National Signing Day (Photo by Andy Hilton/recruit757)
Clemson decides to stop recruiting a top national prospect from the Class of 2020
by Andy Hilton, recruit757
Let me first state that I have no direct knowledge of the situation that I’m about to discuss, but I applaud Clemson Football for what I think they’re doing.
Class of 2020 defensive end Reggie Grimes of Mount Juliet, Tenn. released his top six finalists for his college recruitment on Monday. He has a solid list, including Alabama, Tennessee, Vanderbilt, South Carolina, LSU and Florida State.
The Nashville Tennessean reports that Grimes may have been pushed to release a top six list after Clemson stopped recruiting him, informing him that they had no room for him in their recruiting Class of 2020.
Grimes is 6-3 and 215 pounds. He may not be a college defensive line prospect, but he’s certainly a solid prospect as an outside linebacker. While I don’t buy into national rankings and players being assigned “star ratings”, Grimes is placed as the No. 3 weakside defensive end nationally and the No. 28 football prospect in the Class of 2020.
There’s one of two possibilities here.
Possibility #1: Clemson is being 100% forthright and proactive. They’ve told Grimes that they don’t have room for him in their recruiting class because they have verbal commitments from other prospects that they feel are locked in. A Division I FBS football program can only carry 85 scholarship players. There are only so many players that a program will scholarship from each position group. It is possible that Clemson is doing Grimes a favor by removing themselves as a distraction in his recruitment. After all, if Clemson got a commitment from Grimes, would they want to have to tell one of their other linebacker commits that there’s no longer a scholarship offer available for them?
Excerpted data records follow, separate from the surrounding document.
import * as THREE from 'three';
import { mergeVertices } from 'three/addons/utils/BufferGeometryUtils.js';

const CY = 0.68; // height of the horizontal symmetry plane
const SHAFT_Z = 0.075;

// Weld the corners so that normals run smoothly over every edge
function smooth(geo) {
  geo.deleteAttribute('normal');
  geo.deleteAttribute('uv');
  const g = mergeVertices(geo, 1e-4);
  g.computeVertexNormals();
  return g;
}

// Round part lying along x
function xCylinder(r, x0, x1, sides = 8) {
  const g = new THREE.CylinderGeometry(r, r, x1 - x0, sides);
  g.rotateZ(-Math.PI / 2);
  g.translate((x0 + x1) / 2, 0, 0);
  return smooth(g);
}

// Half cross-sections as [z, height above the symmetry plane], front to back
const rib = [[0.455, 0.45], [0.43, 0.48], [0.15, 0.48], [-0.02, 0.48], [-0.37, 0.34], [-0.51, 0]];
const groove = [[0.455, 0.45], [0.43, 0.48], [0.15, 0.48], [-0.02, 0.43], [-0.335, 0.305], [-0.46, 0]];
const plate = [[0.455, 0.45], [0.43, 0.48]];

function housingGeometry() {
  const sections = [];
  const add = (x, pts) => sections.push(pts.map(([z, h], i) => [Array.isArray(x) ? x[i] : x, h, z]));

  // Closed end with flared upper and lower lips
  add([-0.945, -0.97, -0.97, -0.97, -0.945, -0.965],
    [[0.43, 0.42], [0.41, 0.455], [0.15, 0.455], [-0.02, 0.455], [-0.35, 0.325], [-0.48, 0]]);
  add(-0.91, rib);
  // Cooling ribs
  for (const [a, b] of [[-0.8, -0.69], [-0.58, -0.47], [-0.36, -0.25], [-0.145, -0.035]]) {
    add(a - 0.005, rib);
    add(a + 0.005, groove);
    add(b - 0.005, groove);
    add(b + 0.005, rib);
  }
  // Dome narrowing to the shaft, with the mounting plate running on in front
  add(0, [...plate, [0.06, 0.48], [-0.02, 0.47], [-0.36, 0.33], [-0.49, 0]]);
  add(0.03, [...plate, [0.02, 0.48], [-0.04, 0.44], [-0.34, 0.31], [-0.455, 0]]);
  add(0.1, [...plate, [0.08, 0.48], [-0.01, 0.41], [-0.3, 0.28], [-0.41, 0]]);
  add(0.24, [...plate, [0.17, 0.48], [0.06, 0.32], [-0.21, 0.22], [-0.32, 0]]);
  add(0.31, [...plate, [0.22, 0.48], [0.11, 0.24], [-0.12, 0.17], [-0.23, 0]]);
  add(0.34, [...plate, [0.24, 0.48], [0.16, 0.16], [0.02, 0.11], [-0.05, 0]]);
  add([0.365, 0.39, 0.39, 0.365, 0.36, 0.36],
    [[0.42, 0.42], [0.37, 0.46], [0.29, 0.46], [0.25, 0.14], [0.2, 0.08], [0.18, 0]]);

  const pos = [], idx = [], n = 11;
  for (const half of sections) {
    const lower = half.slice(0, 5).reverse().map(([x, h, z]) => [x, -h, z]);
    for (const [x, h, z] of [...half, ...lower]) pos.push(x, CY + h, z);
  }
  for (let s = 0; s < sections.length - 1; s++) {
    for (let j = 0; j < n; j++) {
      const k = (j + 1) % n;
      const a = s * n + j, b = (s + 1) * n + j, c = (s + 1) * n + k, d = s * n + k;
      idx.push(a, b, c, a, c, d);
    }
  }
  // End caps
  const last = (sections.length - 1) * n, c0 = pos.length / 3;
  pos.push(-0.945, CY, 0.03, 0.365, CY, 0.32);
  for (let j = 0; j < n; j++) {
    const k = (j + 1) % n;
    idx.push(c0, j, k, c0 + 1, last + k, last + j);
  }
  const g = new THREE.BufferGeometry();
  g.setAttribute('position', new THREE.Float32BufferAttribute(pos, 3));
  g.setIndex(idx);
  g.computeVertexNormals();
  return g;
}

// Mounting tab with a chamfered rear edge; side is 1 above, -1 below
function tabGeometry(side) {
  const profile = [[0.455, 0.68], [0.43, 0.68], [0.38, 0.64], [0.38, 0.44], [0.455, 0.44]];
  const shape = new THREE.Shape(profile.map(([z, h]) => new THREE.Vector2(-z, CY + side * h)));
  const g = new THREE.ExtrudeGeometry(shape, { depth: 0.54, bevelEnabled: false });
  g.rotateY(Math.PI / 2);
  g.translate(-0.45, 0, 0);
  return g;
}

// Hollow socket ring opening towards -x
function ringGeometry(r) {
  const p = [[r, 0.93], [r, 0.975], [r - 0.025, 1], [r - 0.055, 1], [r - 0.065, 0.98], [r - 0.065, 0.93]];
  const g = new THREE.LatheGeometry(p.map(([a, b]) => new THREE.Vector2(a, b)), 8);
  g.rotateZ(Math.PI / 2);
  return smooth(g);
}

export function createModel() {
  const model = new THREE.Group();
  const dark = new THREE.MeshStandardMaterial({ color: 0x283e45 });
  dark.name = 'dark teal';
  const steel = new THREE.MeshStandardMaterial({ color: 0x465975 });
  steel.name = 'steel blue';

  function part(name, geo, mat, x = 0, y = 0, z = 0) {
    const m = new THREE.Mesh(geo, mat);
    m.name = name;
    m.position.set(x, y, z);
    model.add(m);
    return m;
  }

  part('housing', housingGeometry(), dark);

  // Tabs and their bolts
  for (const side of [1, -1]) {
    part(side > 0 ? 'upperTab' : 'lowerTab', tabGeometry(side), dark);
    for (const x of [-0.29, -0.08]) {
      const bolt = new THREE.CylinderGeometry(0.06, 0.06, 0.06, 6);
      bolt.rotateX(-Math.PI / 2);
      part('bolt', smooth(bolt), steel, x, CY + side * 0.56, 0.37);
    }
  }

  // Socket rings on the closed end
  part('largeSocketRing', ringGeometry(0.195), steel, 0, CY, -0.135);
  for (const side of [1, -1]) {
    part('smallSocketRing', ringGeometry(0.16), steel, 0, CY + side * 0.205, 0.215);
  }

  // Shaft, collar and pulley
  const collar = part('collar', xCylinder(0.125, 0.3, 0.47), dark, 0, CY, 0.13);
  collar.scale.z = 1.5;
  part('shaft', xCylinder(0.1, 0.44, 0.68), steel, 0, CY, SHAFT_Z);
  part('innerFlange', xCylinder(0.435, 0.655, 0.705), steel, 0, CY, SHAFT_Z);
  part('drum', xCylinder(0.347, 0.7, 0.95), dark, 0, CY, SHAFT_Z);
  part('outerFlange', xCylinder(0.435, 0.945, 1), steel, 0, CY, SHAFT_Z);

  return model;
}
Possibility #2: The Clemson coaching staff (or perhaps even Dabo Swinney himself) have uncovered something about Grimes, or had an interaction with Grimes that they were uncomfortable with. No matter how good a player is, coaches have the right to refuse to bring a player that may bring along baggage that the coaches are unwilling to tolerate. It’s better to turn that player away now rather than invest in a relationship that may ultimately end in a wasted scholarship and an eventual transfer. God forbid that the player in question reflect negatively on the program. After all, college coaches get paid hundreds of thousands if not millions of dollars each year. Do you want to risk that kind of income on an unpredictable teenager?
The bottom line is this: no matter what kind of athletic asset you are, academics and character come into the equation as well.
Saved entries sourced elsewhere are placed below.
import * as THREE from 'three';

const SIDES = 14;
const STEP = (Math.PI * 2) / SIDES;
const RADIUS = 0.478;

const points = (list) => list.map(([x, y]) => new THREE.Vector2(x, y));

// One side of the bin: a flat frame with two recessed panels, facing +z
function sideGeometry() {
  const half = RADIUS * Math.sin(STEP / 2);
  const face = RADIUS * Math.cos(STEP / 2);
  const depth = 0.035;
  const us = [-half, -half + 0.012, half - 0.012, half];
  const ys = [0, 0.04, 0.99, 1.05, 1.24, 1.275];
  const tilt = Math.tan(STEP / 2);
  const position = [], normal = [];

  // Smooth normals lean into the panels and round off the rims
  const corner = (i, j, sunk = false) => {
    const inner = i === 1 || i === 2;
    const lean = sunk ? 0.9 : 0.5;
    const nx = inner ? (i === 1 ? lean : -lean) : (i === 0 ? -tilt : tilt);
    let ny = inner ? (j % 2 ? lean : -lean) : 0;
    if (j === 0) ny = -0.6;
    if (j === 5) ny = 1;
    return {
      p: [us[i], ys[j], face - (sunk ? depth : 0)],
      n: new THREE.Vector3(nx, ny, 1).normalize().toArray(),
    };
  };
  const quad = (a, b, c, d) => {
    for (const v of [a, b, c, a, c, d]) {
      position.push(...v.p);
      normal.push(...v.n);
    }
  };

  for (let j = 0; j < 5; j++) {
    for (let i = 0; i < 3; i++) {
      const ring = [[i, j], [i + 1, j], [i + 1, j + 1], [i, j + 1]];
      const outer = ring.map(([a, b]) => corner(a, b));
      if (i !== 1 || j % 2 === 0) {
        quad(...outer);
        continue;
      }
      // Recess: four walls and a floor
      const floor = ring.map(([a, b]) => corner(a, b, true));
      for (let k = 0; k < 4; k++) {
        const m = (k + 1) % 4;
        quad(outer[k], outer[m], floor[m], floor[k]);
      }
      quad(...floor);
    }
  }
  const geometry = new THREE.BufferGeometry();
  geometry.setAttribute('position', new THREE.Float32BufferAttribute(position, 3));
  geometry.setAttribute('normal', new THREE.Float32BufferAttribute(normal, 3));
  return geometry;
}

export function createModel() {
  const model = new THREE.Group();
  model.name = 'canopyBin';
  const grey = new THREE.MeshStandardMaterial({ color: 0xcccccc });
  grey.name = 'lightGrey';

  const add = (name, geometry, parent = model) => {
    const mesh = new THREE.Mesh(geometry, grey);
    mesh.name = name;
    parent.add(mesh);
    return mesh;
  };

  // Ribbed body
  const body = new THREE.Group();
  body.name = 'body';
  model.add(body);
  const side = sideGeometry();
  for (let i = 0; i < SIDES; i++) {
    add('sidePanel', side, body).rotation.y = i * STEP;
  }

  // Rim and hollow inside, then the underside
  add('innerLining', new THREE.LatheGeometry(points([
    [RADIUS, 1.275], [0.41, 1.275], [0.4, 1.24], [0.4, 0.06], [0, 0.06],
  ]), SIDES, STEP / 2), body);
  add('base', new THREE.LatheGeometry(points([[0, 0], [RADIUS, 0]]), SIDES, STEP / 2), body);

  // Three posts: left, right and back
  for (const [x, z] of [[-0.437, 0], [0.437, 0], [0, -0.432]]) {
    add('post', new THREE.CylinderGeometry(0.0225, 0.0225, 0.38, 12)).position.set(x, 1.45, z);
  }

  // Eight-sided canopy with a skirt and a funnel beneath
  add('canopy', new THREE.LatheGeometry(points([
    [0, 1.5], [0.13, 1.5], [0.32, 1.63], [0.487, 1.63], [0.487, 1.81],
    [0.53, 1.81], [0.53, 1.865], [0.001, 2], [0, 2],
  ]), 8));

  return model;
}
As a student-athlete, the most important thing in a relationship with your future college coach is communication. You not only want to put your best foot forward, you also want to know where you stand in their recruitment of you. Know each school’s depth chart. Know who they’re recruiting. Ask good questions about their intentions as they’re recruiting you. The best college coaches will be upfront and honest with you. If you’re holding an offer and you’re one of five kids who’s been offered for two scholarships, there may come a time where they’ll tell you that you should make a decision while there’s still an opportunity available. There’s nothing wrong with that.
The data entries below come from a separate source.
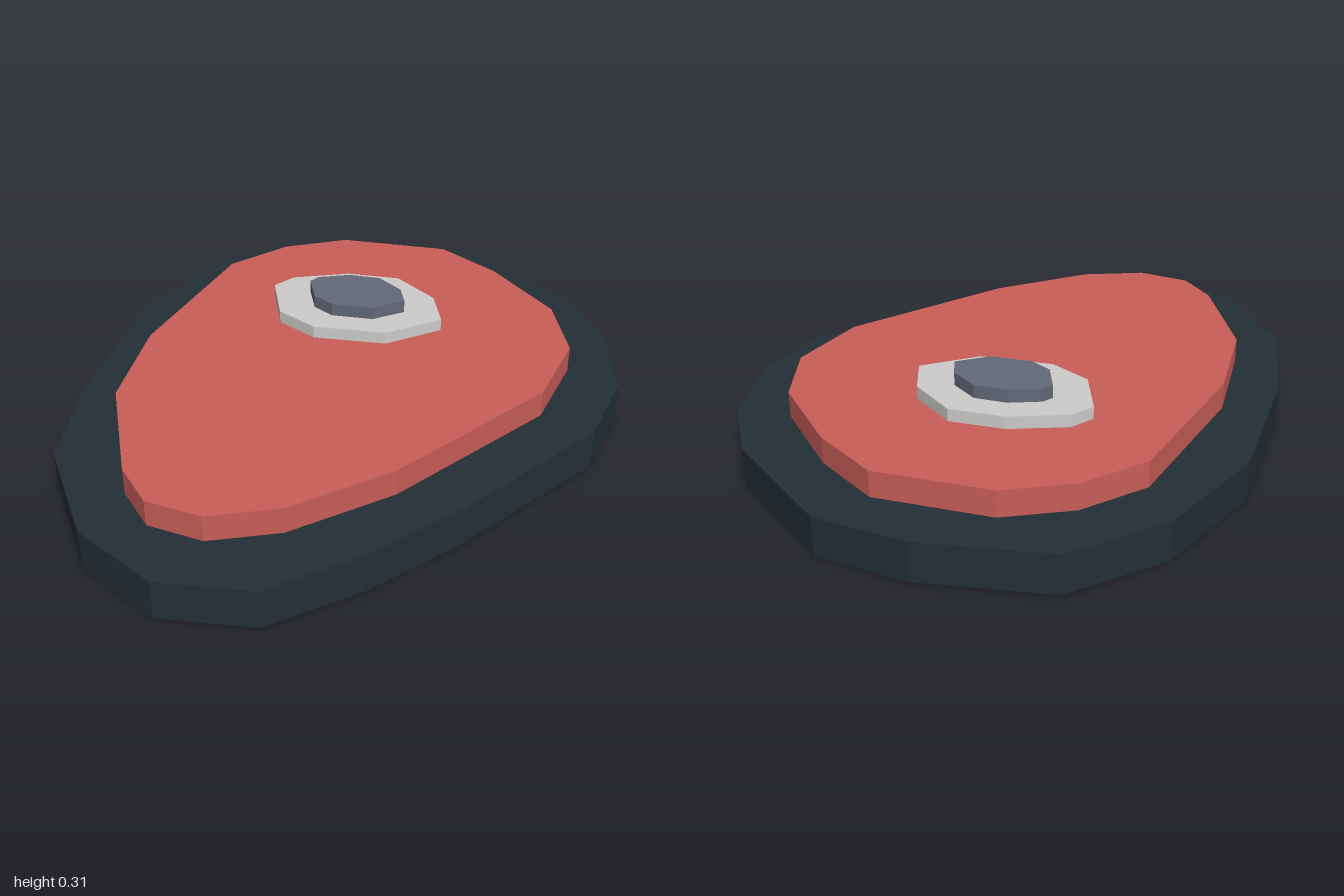
import * as THREE from 'three';

const material = (name, color) =>
  new THREE.MeshStandardMaterial({ name, color, side: THREE.DoubleSide });

// Open-bottomed slab: flat top plus upright walls; outline is [x, z] pairs
function slab(name, outline, bottom, top, mat) {
  const n = outline.length;
  const cx = outline.reduce((s, p) => s + p[0], 0) / n;
  const cz = outline.reduce((s, p) => s + p[1], 0) / n;
  const pos = [];
  for (let i = 0; i < n; i++) {
    const [ax, az] = outline[i];
    const [bx, bz] = outline[(i + 1) % n];
    // top
    pos.push(cx, top, cz, bx, top, bz, ax, top, az);
    // wall
    pos.push(ax, top, az, bx, top, bz, bx, bottom, bz);
    pos.push(ax, top, az, bx, bottom, bz, ax, bottom, az);
  }
  const geo = new THREE.BufferGeometry();
  geo.setAttribute('position', new THREE.Float32BufferAttribute(pos, 3));
  geo.computeVertexNormals();
  const mesh = new THREE.Mesh(geo, mat);
  mesh.name = name;
  return mesh;
}

const rindOutline = [
  [0.07, -1], [0.48, -0.87], [0.74, -0.70], [0.95, -0.27], [0.975, 0.01], [0.89, 0.31],
  [0.70, 0.54], [0.18, 0.80], [-0.16, 0.93], [-0.48, 1], [-0.76, 0.89], [-0.935, 0.63],
  [-0.98, 0.24], [-0.85, -0.14], [-0.59, -0.61], [-0.27, -0.89],
];
const meatOutline = [
  [-0.02, -0.79], [0.22, -0.79], [0.57, -0.62], [0.70, -0.40], [0.80, -0.08], [0.76, 0.18],
  [0.57, 0.41], [0, 0.69], [-0.36, 0.78], [-0.59, 0.76], [-0.74, 0.65], [-0.785, 0.49],
  [-0.765, 0.08], [-0.615, -0.25], [-0.25, -0.70],
];
const boneOutline = [
  [-0.06, -0.46], [0.14, -0.44], [0.31, -0.36], [0.39, -0.19], [0.37, -0.04],
  [0.16, 0], [-0.07, -0.10], [-0.16, -0.23], [-0.14, -0.42],
];
const marrowOutline = [
  [0.01, -0.36], [0.12, -0.35], [0.22, -0.30], [0.27, -0.20], [0.26, -0.12],
  [0.14, -0.10], [0.01, -0.16], [-0.035, -0.23], [-0.025, -0.34],
];

export function createModel() {
  const group = new THREE.Group();
  group.name = 'steak';
  group.add(
    slab('rind', rindOutline, 0, 0.135, material('dark navy', 0x232e36)),
    // the meat reaches down through the rind's top
    slab('meat', meatOutline, 0.068, 0.225, material('meat red', 0xc85e57)),
    slab('bone', boneOutline, 0.18, 0.268, material('bone grey', 0xcdcccb)),
    slab('marrow', marrowOutline, 0.23, 0.313, material('slate grey', 0x626977)),
  );
  return group;
}
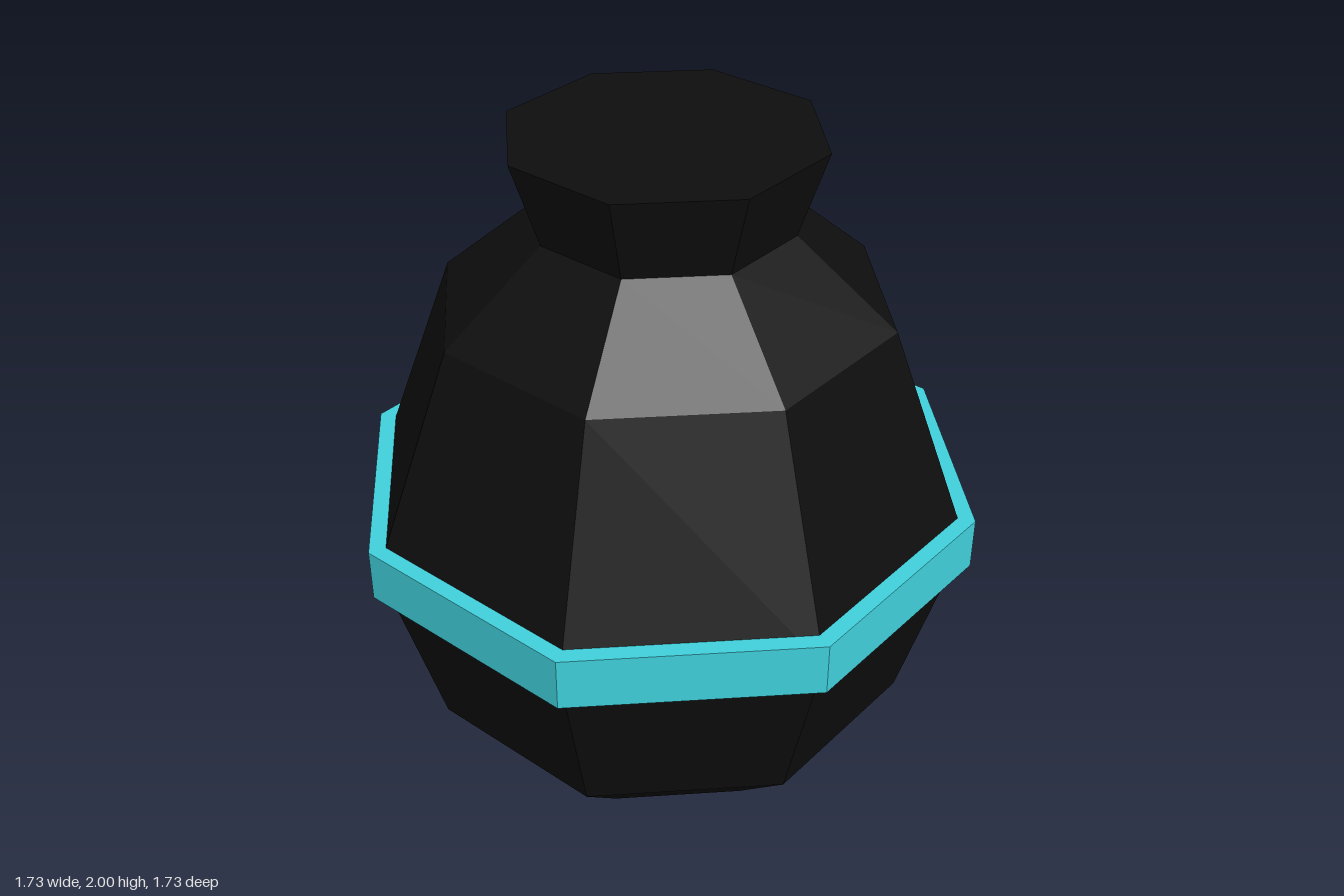
import * as THREE from 'three';

const SIDES = 8;

// Octagonal turned part; profile is [distance to flat side, height], bottom to top on the outside.
function turned(name, profile, material) {
  const k = 1 / Math.cos(Math.PI / SIDES);
  const points = profile.map(([r, y]) => new THREE.Vector2(r * k, y));
  const mesh = new THREE.Mesh(
    new THREE.LatheGeometry(points, SIDES, Math.PI / SIDES, Math.PI * 2), material);
  mesh.name = name;
  return mesh;
}

export function createModel() {
  const black = new THREE.MeshStandardMaterial({ color: 0x0e0e0e, flatShading: true });
  black.name = 'black';
  const turquoise = new THREE.MeshStandardMaterial({ color: 0x40d0dc, flatShading: true });
  turquoise.name = 'turquoise';

  const group = new THREE.Group();
  group.name = 'pot';

  // Closed body with shoulder, narrow neck and flared, capped top
  group.add(turned('body', [
    [0, 0], [0.46, 0], [0.69, 0.25], [0.845, 0.84],
    [0.615, 1.5], [0.345, 1.75], [0.42, 2], [0, 2],
  ], black));

  // Band around the widest part
  group.add(turned('band', [
    [0.865, 0.76], [0.865, 0.92], [0.8, 0.92], [0.8, 0.76], [0.865, 0.76],
  ], turquoise));

  return group;
}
Additionally, a college coach is going to consider more than your athletic ability. Your transcript speaks volumes about your intelligence and your work ethic. A good college coach will not only ask your high school coach about your character on and off the field, he will also ask for your guidance counselor’s opinion. He may also talk to your teachers, the librarian, the lunch lady and even the janitor. You never know who is going to have to speak for you.
Reggie Grimes may be a fantastic kid.
His father Reggie played his college ball at Alabama and he played in the NFL with New England. Athletics are in the genes. The high schooler’s mother ran track at Alabama. If anyone would understand the recruiting process, it’s two parents who have been through it themselves.
Reggie Grimes will very likely go on to play college ball at a highly regarded academic institution. He’ll be fine.
The cautionary tale for today’s student-athletes boils down to communication, academics and character. Communicate proactively with the college coaches who would recruit you. Keep your academics in good shape. Better grades and test scores open more doors. Lastly, keep your social media clean and do everything you can to showcase yourself as a pillar of the community. College coaches would love nothing more than to have 85 scholarship guys who are beasts on the field, geniuses in the classroom and Eagle Scouts in the community. No coach would ever be that lucky, but if you can put forth your best effort and shine, you’ll have much greater opportunities ahead of you.
– Andy Hilton